Meet the Rufous-crested Coquette: A striking bird with his flamboyant pointed orange crest, iridescent light green belly, and white banded rump!

The rufous-crested coquette (Lophornis delattrei), is a species of hummingbird native to the tropical slopes of pacific South America. The adult male has a crest of orange feathers tipped with black, extending from a head covered in rufous plumage. A band of white feathers crosses his rump, with brown, orange, and green tail feathers extending posteriorly from it. His belly and back are covered in a light iridescent green.

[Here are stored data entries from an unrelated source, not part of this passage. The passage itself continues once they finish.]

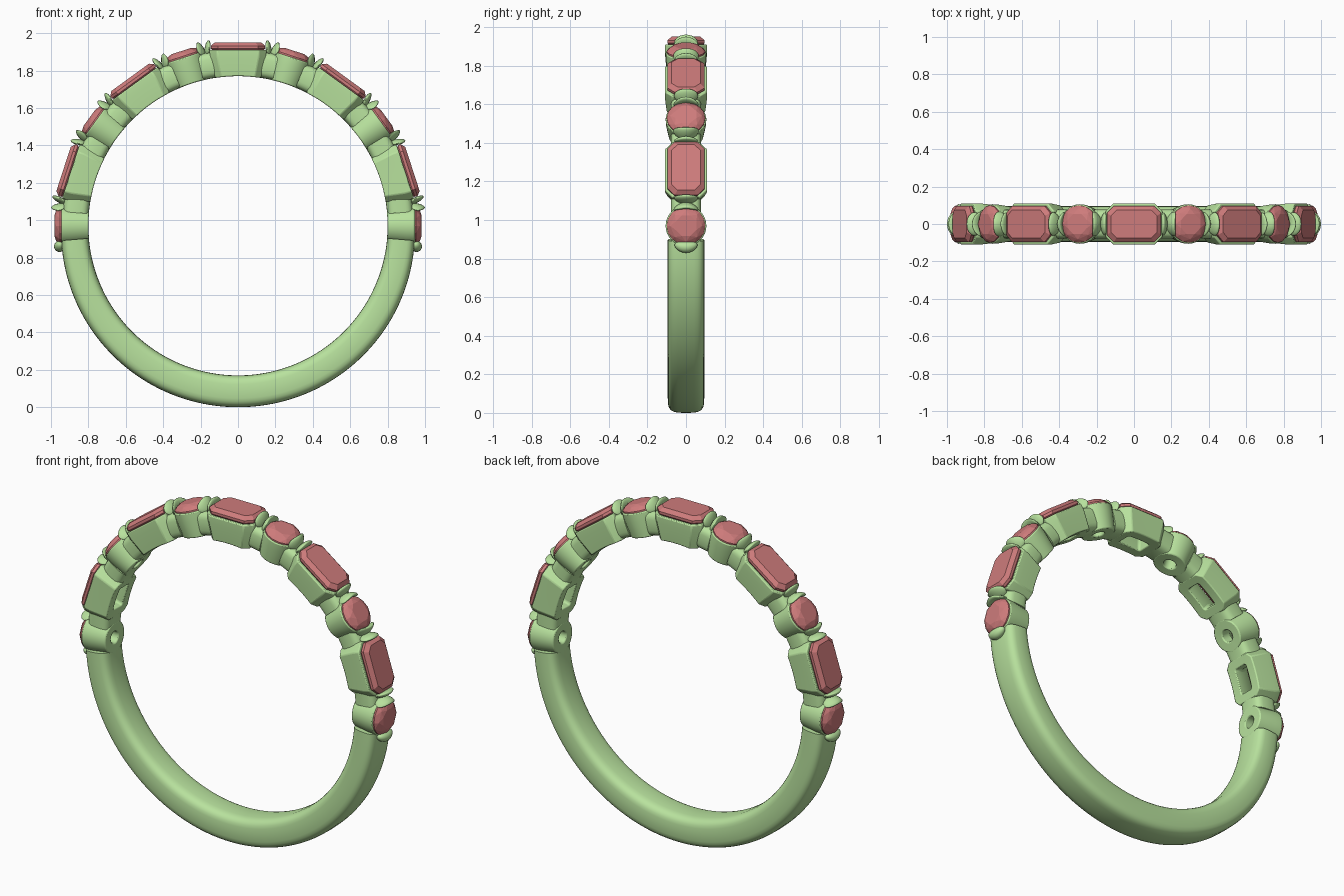
import bpy, bmesh
from math import sin, cos, pi, radians, sqrt
from mathutils import Matrix, Vector

if "Cube" in bpy.data.objects:
    bpy.data.objects.remove(bpy.data.objects["Cube"])

CZ, RI = 0.97, 0.80          # ring centre height, inner radius


def material(name, color):
    m = bpy.data.materials.new(name)
    m.diffuse_color = color
    m.use_nodes = True
    m.node_tree.nodes["Principled BSDF"].inputs["Base Color"].default_value = m.diffuse_color
    return m


METAL = material("metal", (0.48, 0.76, 0.34, 1))
GEM = material("gem", (0.62, 0.2, 0.2, 1))


def frame(deg):
    # local z points outward from the ring centre; deg runs from the top toward +x
    return Matrix.Translation((0, 0, CZ)) @ Matrix.Rotation(radians(deg), 4, 'Y')


def loft(name, rings, mat, caps=True, loop=False):
    bm = bmesh.new()
    vs = [[bm.verts.new(p) for p in r] for r in rings]
    pairs = list(zip(vs, vs[1:])) + ([(vs[-1], vs[0])] if loop else [])
    for a, b in pairs:
        n = len(a)
        for i in range(n):
            j = (i + 1) % n
            bm.faces.new((a[i], a[j], b[j], b[i]))
    if caps:
        bm.faces.new(vs[0])
        bm.faces.new(vs[-1])
    bmesh.ops.recalc_face_normals(bm, faces=bm.faces)
    me = bpy.data.meshes.new(name)
    bm.to_mesh(me)
    bm.free()
    me.materials.append(mat)
    return me


def place(name, me, matrix, smooth=None, bevel=0):
    ob = bpy.data.objects.new(name, me)
    bpy.context.collection.objects.link(ob)
    ob.matrix_world = matrix
    if smooth:
        bpy.ops.object.select_all(action='DESELECT')
        ob.select_set(True)
        bpy.context.view_layer.objects.active = ob
        bpy.ops.object.shade_smooth_by_angle(angle=radians(smooth))
    if bevel:
        b = ob.modifiers.new("soft_edges", 'BEVEL')
        b.width, b.segments, b.limit_method = bevel, 2, 'ANGLE'
        b.angle_limit = radians(35)
    return ob


def sweep(name, a0, a1, steps, half_w, outer, power=0.55):
    # rounded-box section swept round the ring; outer(angle) is the outer radius
    rings = []
    for k in range(steps + 1):
        a = a0 + (a1 - a0) * k / steps
        ro, ring = outer(a), []
        for i in range(28):
            t = 2 * pi * i / 28
            c, s = cos(t), sin(t)
            y = half_w * abs(c) ** power * (1 if c > 0 else -1)
            r = (ro + RI) / 2 + (ro - RI) / 2 * abs(s) ** power * (1 if s > 0 else -1)
            ring.append((r * sin(radians(a)), y, r * cos(radians(a))))
        rings.append(ring)
    return place(name, loft(name, rings, METAL), Matrix.Translation((0, 0, CZ)), 50)


def octagon(hx, hy, ch, z=None, sub=5):
    # cut-corner rectangle; z=None wraps it onto the finger hole
    xs = [-(hx - ch) + 2 * (hx - ch) * i / sub for i in range(sub + 1)]
    pts = [(x, -hy) for x in xs] + [(hx, -hy + ch), (hx, hy - ch)]
    pts += [(x, hy) for x in reversed(xs)] + [(-hx, hy - ch), (-hx, -hy + ch)]
    return [(x, y, sqrt(RI * RI - x * x) if z is None else z) for x, y in pts]


def circle(r, z=None, n=32, turn=0):
    pts = [(r * cos(2 * pi * i / n + turn), r * sin(2 * pi * i / n + turn)) for i in range(n)]
    return [(x, y, sqrt(RI * RI - x * x) if z is None else z) for x, y in pts]


def round_gem():
    # hull of table, crown break, girdle and culet rings
    bm = bmesh.new()
    pts = circle(0.058, 0.982, 8, pi / 8) + circle(0.082, 0.972, 8)
    pts += circle(0.1, 0.953, 16) + circle(0.1, 0.941, 16) + [(0, 0, 0.87)]
    for p in pts:
        bm.verts.new(p)
    bmesh.ops.convex_hull(bm, input=bm.verts[:])
    bmesh.ops.dissolve_limit(bm, angle_limit=0.02, verts=bm.verts[:], edges=bm.edges[:])
    me = bpy.data.meshes.new("round_gem")
    bm.to_mesh(me)
    bm.free()
    me.materials.append(GEM)
    return me


def prong(name, deg, r, size, lean=0, bend=0):
    # flattened bead; lean tilts it and bend hugs a round stone
    bm = bmesh.new()
    bmesh.ops.create_uvsphere(bm, u_segments=20, v_segments=12, radius=1)
    for v in bm.verts:
        x, y, z = v.co
        y *= size[1]
        v.co = Vector((x * size[0] + bend * y * y, y, z * size[2]))
    me = bpy.data.meshes.new(name)
    bm.to_mesh(me)
    bm.free()
    me.materials.append(METAL)
    m = frame(deg) @ Matrix.Translation((0, 0, r)) @ Matrix.Rotation(radians(lean), 4, 'Y')
    place(name, me, m, 60)


# plain lower shank, thickest at the bottom
sweep("shank", 94.8, 265.2, 96, 0.095,
      lambda a: 0.97 - 0.022 * min(1, abs(a - 180) / 85) ** 2)

# shared meshes: open seats and stones
box_seat = loft("box_seat", [
    octagon(0.152, 0.11, 0.04, 0.94), octagon(0.15, 0.11, 0.04, 0.90),
    octagon(0.122, 0.1, 0.03), octagon(0.072, 0.042, 0.008),
    octagon(0.075, 0.045, 0.008, 0.85), octagon(0.135, 0.09, 0.035, 0.94)],
    METAL, caps=False, loop=True)
round_seat = loft("round_seat", [
    circle(0.106, 0.945), circle(0.104, 0.90), circle(0.09), circle(0.034),
    circle(0.034, 0.86), circle(0.09, 0.945)], METAL, caps=False, loop=True)
box_gem = loft("box_gem", [
    octagon(0.124, 0.074, 0.03, 0.981, 1), octagon(0.145, 0.097, 0.038, 0.962, 1),
    octagon(0.145, 0.097, 0.038, 0.947, 1), octagon(0.1, 0.055, 0.02, 0.90, 1),
    octagon(0.065, 0.012, 0.004, 0.865, 1)], GEM)
disc_gem = round_gem()

# alternating stones every 18 degrees
for k in range(-5, 6):
    a, m = 18 * k, frame(18 * k)
    if k % 2 == 0:
        place("box_seat", box_seat, m, 30, 0.006)
        place("box_gem", box_gem, m)
        # link and double prong on both sides of each box stone
        for s in (-1, 1):
            sweep("link", a + s * 8, a + s * 13.4, 6, 0.078, lambda _: 0.94)
            prong("box_prong", a + s * 9.75, 0.962, (0.0155, 0.062, 0.044), -18 * s, -2 * s)
            prong("round_prong", a + s * 11.75, 0.962, (0.0155, 0.066, 0.044), 18 * s, 5 * s)
    else:
        place("round_seat", round_seat, m, 30, 0.006)
        place("round_gem", disc_gem, m)

# closing beads where the stones meet the shank
for s in (-1, 1):
    prong("end_prong", s * 96.6, 0.96, (0.03, 0.06, 0.03), -15 * s, -3 * s)
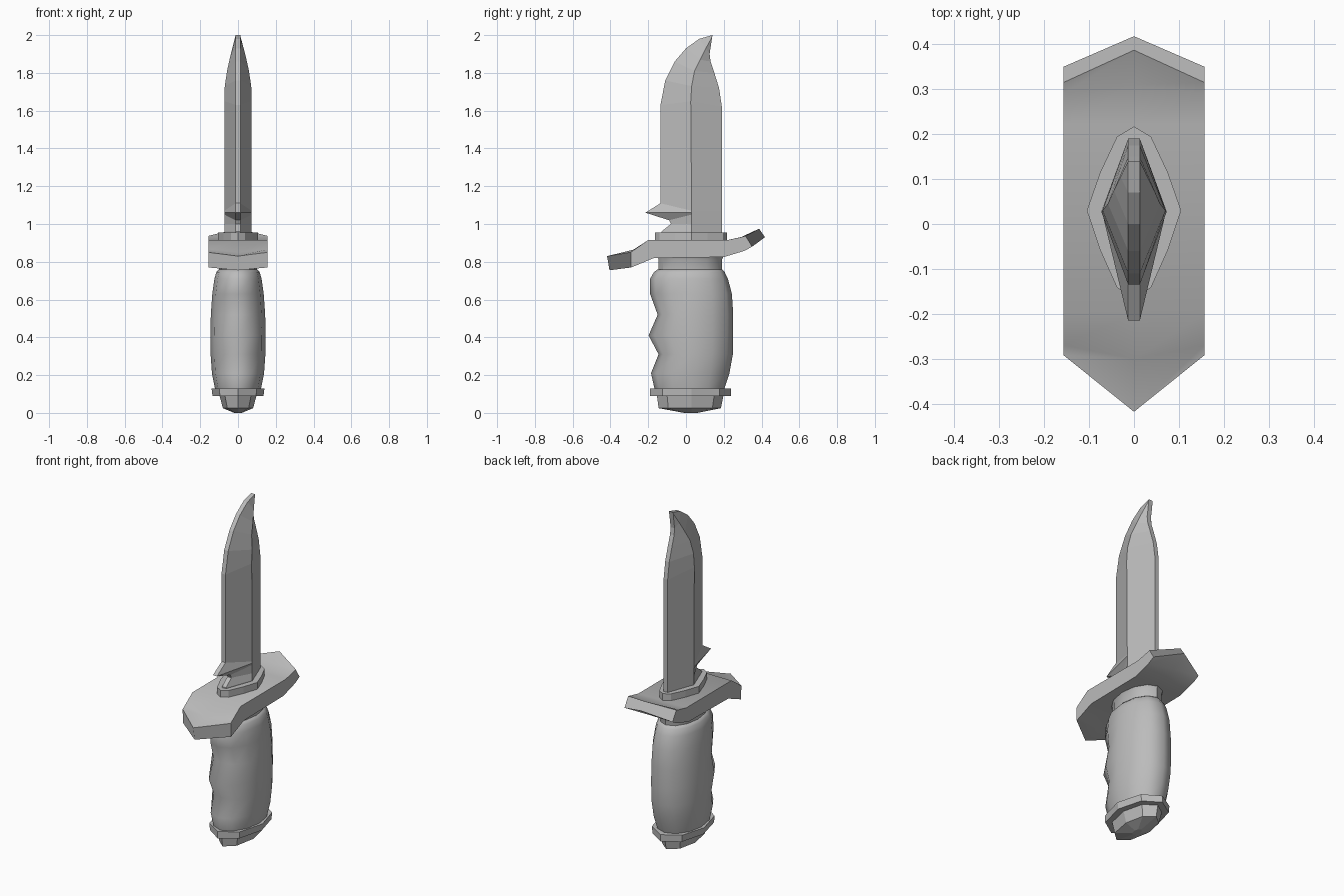
import bpy, bmesh
from math import sin, cos, pi, radians

cube = bpy.data.objects.get("Cube")
if cube:
    bpy.data.objects.remove(cube, do_unlink=True)

steel = bpy.data.materials.new("plain grey")
steel.use_nodes = True
GREY = (0.5, 0.5, 0.5, 1)
steel.diffuse_color = GREY
steel.node_tree.nodes["Principled BSDF"].inputs["Base Color"].default_value = GREY


def loft(name, rings, smooth=None):
    """Skin a stack of equal-length rings and cap both ends."""
    bm = bmesh.new()
    rows = [[bm.verts.new(p) for p in ring] for ring in rings]
    n = len(rows[0])
    for a, b in zip(rows, rows[1:]):
        for i in range(n):
            j = (i + 1) % n
            bm.faces.new((a[i], a[j], b[j], b[i]))
    bm.faces.new(rows[0][::-1])
    bm.faces.new(rows[-1])
    bmesh.ops.recalc_face_normals(bm, faces=bm.faces)
    mesh = bpy.data.meshes.new(name)
    bm.to_mesh(mesh)
    bm.free()
    mesh.materials.append(steel)
    obj = bpy.data.objects.new(name, mesh)
    bpy.context.collection.objects.link(obj)
    if smooth:
        bpy.ops.object.select_all(action="DESELECT")
        obj.select_set(True)
        bpy.context.view_layer.objects.active = obj
        bpy.ops.object.shade_smooth_by_angle(angle=radians(smooth))
    return obj


MID = 0.03


def oval(z, front, back, half, sides=12):
    """Oval ring whose front and back reach differ about the middle line."""
    pts = []
    for i in range(sides):
        a = 2 * pi * i / sides
        reach = back - MID if sin(a) > 0 else MID - front
        pts.append((half * cos(a), MID + reach * sin(a), z))
    return pts


def lens(z, front, back, half):
    """Pointed oval ring used by the collar."""
    quarter = [(1, 0), (0.72, 0.45), (0.36, 0.88), (0, 1)]
    upper = quarter + [(-x, y) for x, y in quarter[-2::-1]]
    outline = upper + [(x, -y) for x, y in upper[-2:0:-1]]
    return [(x * half, MID + y * (back - MID if y > 0 else MID - front), z)
            for x, y in outline]


# Blade: edge (y, z), ridge (y, z, half width), spine (y, z)
EDGE = 0.013
blade_rows = [
    (-.135, .94, .03, .94, .072, .19, .94),
    (-.13, .96, .03, .96, .072, .19, .96),
    (-.08, 1.0, .03, 1.0, .072, .19, 1.0),
    (-.09, 1.02, .03, 1.05, .072, .19, 1.05),
    (-.215, 1.06, .03, 1.06, .072, .19, 1.06),
    (-.135, 1.11, .03, 1.07, .072, .19, 1.07),
    (-.135, 1.63, .025, 1.65, .072, .19, 1.62),
    (-.11, 1.76, .03, 1.73, .07, .175, 1.72),
    (-.06, 1.86, .045, 1.81, .058, .15, 1.80),
    (0, 1.93, .075, 1.87, .045, .13, 1.86),
    (.07, 1.98, .105, 1.93, .03, .125, 1.90),
    (.14, 2.0, .138, 1.99, .014, .137, 1.98),
]
loft("blade", [
    [(-EDGE, fy, fz), (EDGE, fy, fz), (w, ry, rz),
     (EDGE, by, bz), (-EDGE, by, bz), (-w, ry, rz)]
    for fy, fz, ry, rz, w, by, bz in blade_rows])

# Collar between blade and guard
loft("collar", [lens(.90, -.165, .217, .105), lens(.955, -.165, .217, .105)])

# Guard: bent bar with pointed ends; top (y, z) then bottom (y, z)
HALF = 0.157
guard_centre = [
    (-.418, .83, -.405, .755), (-.30, .85, -.29, .77), (-.2, .915, -.17, .82),
    (.22, .915, .2, .825), (.31, .935, .33, .87), (.387, .975, .418, .93)]
guard_side = [
    (-.292, .85, -.29, .77), (-.27, .866, -.265, .78), (-.2, .915, -.17, .82),
    (.22, .915, .2, .825), (.29, .93, .31, .858), (.315, .937, .35, .88)]
loft("guard", [
    [(-HALF, s[0], s[1]), (0, c[0], c[1]), (HALF, s[0], s[1]),
     (HALF, s[2], s[3]), (0, c[2], c[3]), (-HALF, s[2], s[3])]
    for c, s in zip(guard_centre, guard_side)], smooth=35)

# Neck between guard and grip
loft("neck", [oval(.73, -.145, .19, .1), oval(.81, -.145, .19, .1),
              oval(.83, -.15, .2, .11)], smooth=35)

# Grip with finger grooves along the front
grip_rows = [
    (.12, -.165, .2, .12), (.21, -.185, .23, .138), (.31, -.145, .248, .145),
    (.41, -.198, .25, .146), (.52, -.15, .25, .144), (.63, -.19, .243, .136),
    (.71, -.19, .222, .125), (.745, -.17, .205, .115), (.76, -.15, .19, .1)]
loft("grip", [oval(*row) for row in grip_rows], smooth=50)

# Pommel ring and end cap
loft("pommel_ring", [oval(.09, -.19, .237, .135, 8), oval(.13, -.19, .237, .14, 8)])
loft("pommel_cap", [oval(0, -.01, .06, .02, 8), oval(.025, -.145, .185, .08, 8),
                    oval(.1, -.155, .2, .1, 8)])
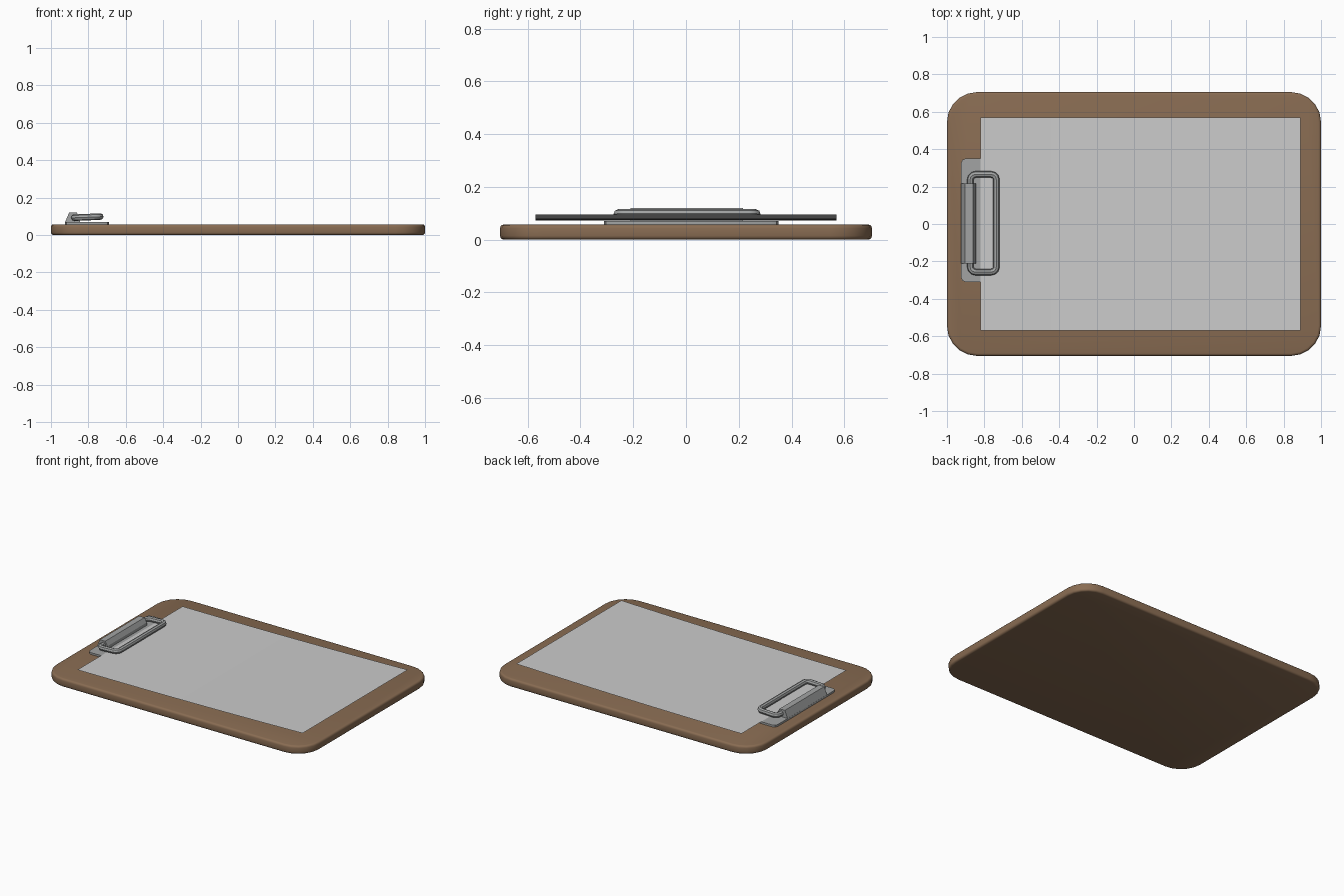
import bpy, bmesh
from math import sin, cos, pi, radians

if "Cube" in bpy.data.objects:
    bpy.data.objects.remove(bpy.data.objects["Cube"])


def material(name, rgb):
    m = bpy.data.materials.new(name)
    m.diffuse_color = (*rgb, 1)
    m.use_nodes = True
    m.node_tree.nodes["Principled BSDF"].inputs["Base Color"].default_value = m.diffuse_color
    return m


def rounded_rect(x0, x1, y0, y1, r, seg):
    pts = []
    corners = [(x1 - r, y1 - r), (x0 + r, y1 - r), (x0 + r, y0 + r), (x1 - r, y0 + r)]
    for q, (cx, cy) in enumerate(corners):
        for i in range(seg + 1):
            a = (q + i / seg) * pi / 2
            pts.append((cx + r * cos(a), cy + r * sin(a)))
    return pts


def finish(obj, mat=None, smooth=True):
    if mat:
        obj.data.materials.append(mat)
    bpy.ops.object.select_all(action='DESELECT')
    bpy.context.view_layer.objects.active = obj
    obj.select_set(True)
    if obj.type == 'CURVE' or obj.modifiers:
        bpy.ops.object.convert(target='MESH')
    if smooth:
        bpy.ops.object.shade_smooth_by_angle(angle=radians(35))
    return bpy.context.object


def prism(name, base, offset):
    bm = bmesh.new()
    face = bm.faces.new([bm.verts.new(p) for p in base])
    ext = bmesh.ops.extrude_face_region(bm, geom=[face])
    verts = [v for v in ext['geom'] if isinstance(v, bmesh.types.BMVert)]
    bmesh.ops.translate(bm, verts=verts, vec=offset)
    bmesh.ops.recalc_face_normals(bm, faces=bm.faces)
    me = bpy.data.meshes.new(name)
    bm.to_mesh(me)
    bm.free()
    obj = bpy.data.objects.new(name, me)
    bpy.context.collection.objects.link(obj)
    return obj


def bevel(obj, width, segments):
    b = obj.modifiers.new("bevel", 'BEVEL')
    b.width = width
    b.segments = segments
    b.limit_method = 'ANGLE'
    b.angle_limit = radians(40)


wood = material("wood", (0.25, 0.15, 0.085))
metal = material("metal", (0.36, 0.37, 0.37))

# Wooden board with rounded corners and softened rim
board = prism("board", [(x, y, 0) for x, y in rounded_rect(-1, 1, -0.705, 0.705, 0.16, 5)], (0, 0, 0.057))
bevel(board, 0.014, 3)
finish(board, wood)

# Paper: one thin sheet, curling up toward the free end
bm = bmesh.new()
rows = []
for i in range(17):
    t = i / 16
    z = 0.0725 + 0.022 * t * t
    rows.append([bm.verts.new((-0.82 + 1.71 * t, y, z)) for y in (-0.57, 0.57)])
for a, b in zip(rows, rows[1:]):
    bm.faces.new((a[0], b[0], b[1], a[1]))
me = bpy.data.meshes.new("paper")
bm.to_mesh(me)
bm.free()
paper = bpy.data.objects.new("paper", me)
bpy.context.collection.objects.link(paper)
finish(paper)

# Metal base plate under the clip
plate = prism("clip_plate", [(x, y, 0.054) for x, y in rounded_rect(-0.925, -0.69, -0.31, 0.35, 0.025, 2)],
              (0, 0, 0.016))
finish(plate, metal)

# Wedge-shaped clamp bar
profile = [(-0.926, 0.066), (-0.903, 0.12), (-0.862, 0.12), (-0.845, 0.09), (-0.845, 0.066)]
finish(prism("clamp_bar", [(x, -0.21, z) for x, z in profile], (0, 0.427, 0)), metal, False)

# Wire loop lever
cu = bpy.data.curves.new("wire_loop", 'CURVE')
cu.dimensions = '3D'
cu.bevel_depth = 0.0175
cu.bevel_resolution = 2
path = rounded_rect(-0.875, -0.736, -0.257, 0.265, 0.028, 3)
sp = cu.splines.new('POLY')
sp.points.add(len(path) - 1)
for p, (x, y) in zip(sp.points, path):
    p.co = (x, y, 0.0985 + 0.04 * (x + 0.736), 1)
sp.use_cyclic_u = True
wire = bpy.data.objects.new("wire_loop", cu)
bpy.context.collection.objects.link(wire)
finish(wire, metal)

His throat is a darker green with feathers that end posteriorly in small pointed white feathers. A vertical band of rufous feathers frames his green throat and tail feathers which end in a double-rounded shape.

Not quite as conspicuous as the male, the female has a rusty forehead and throat, lacking the green throat and orange crest he has.

She also has a broad white cheek stripe separated by a dusky green center to the throat and dusky brown below.

Rufous-crested coquettes inhabit the Pacific and Caribbean mountainsides of Peru, Bolivia, Colombia, Ecuador, Panama, and Costa Rica, with at least one sighting in western Brazil.

In their range, these birds like to inhabit subtropical or tropical lowland and montane forests at altitudes of 500m – 1,900m above sea level.

Rufous-crested Coquettes primarily feed on nectar taken from a wide variety of brightly colored, scented small flowers on trees, herbs, shrubs, and epiphytes. Favoring flowers with high sugar content these birds aggressively protect those areas containing high-energy nectar. They use their long, extendible, straw-like tongues to retrieve the nectar while hovering with their tails cocked upward. They have also been known to sometimes dine on insects and spiders.

During the breeding season, which is pretty much all your round, a cup-shaped nest is built by the female out of plant fibers woven together and green moss. It is usually built in a bush, shrub, or small tree. She lines it with soft plant fibers, animal air, and feather-down. She lays one white egg within, then feeds her chicks regurgitated insects once they have hatched. After about 20 days the chicks are fully-fledged. Pretty much the only part of the breeding process the male is involved in is the act of mating itself.

Though rare the Rufous-crested coquette’s population appears to be stable. Thus the IUCN red list ranks this species as at least concern.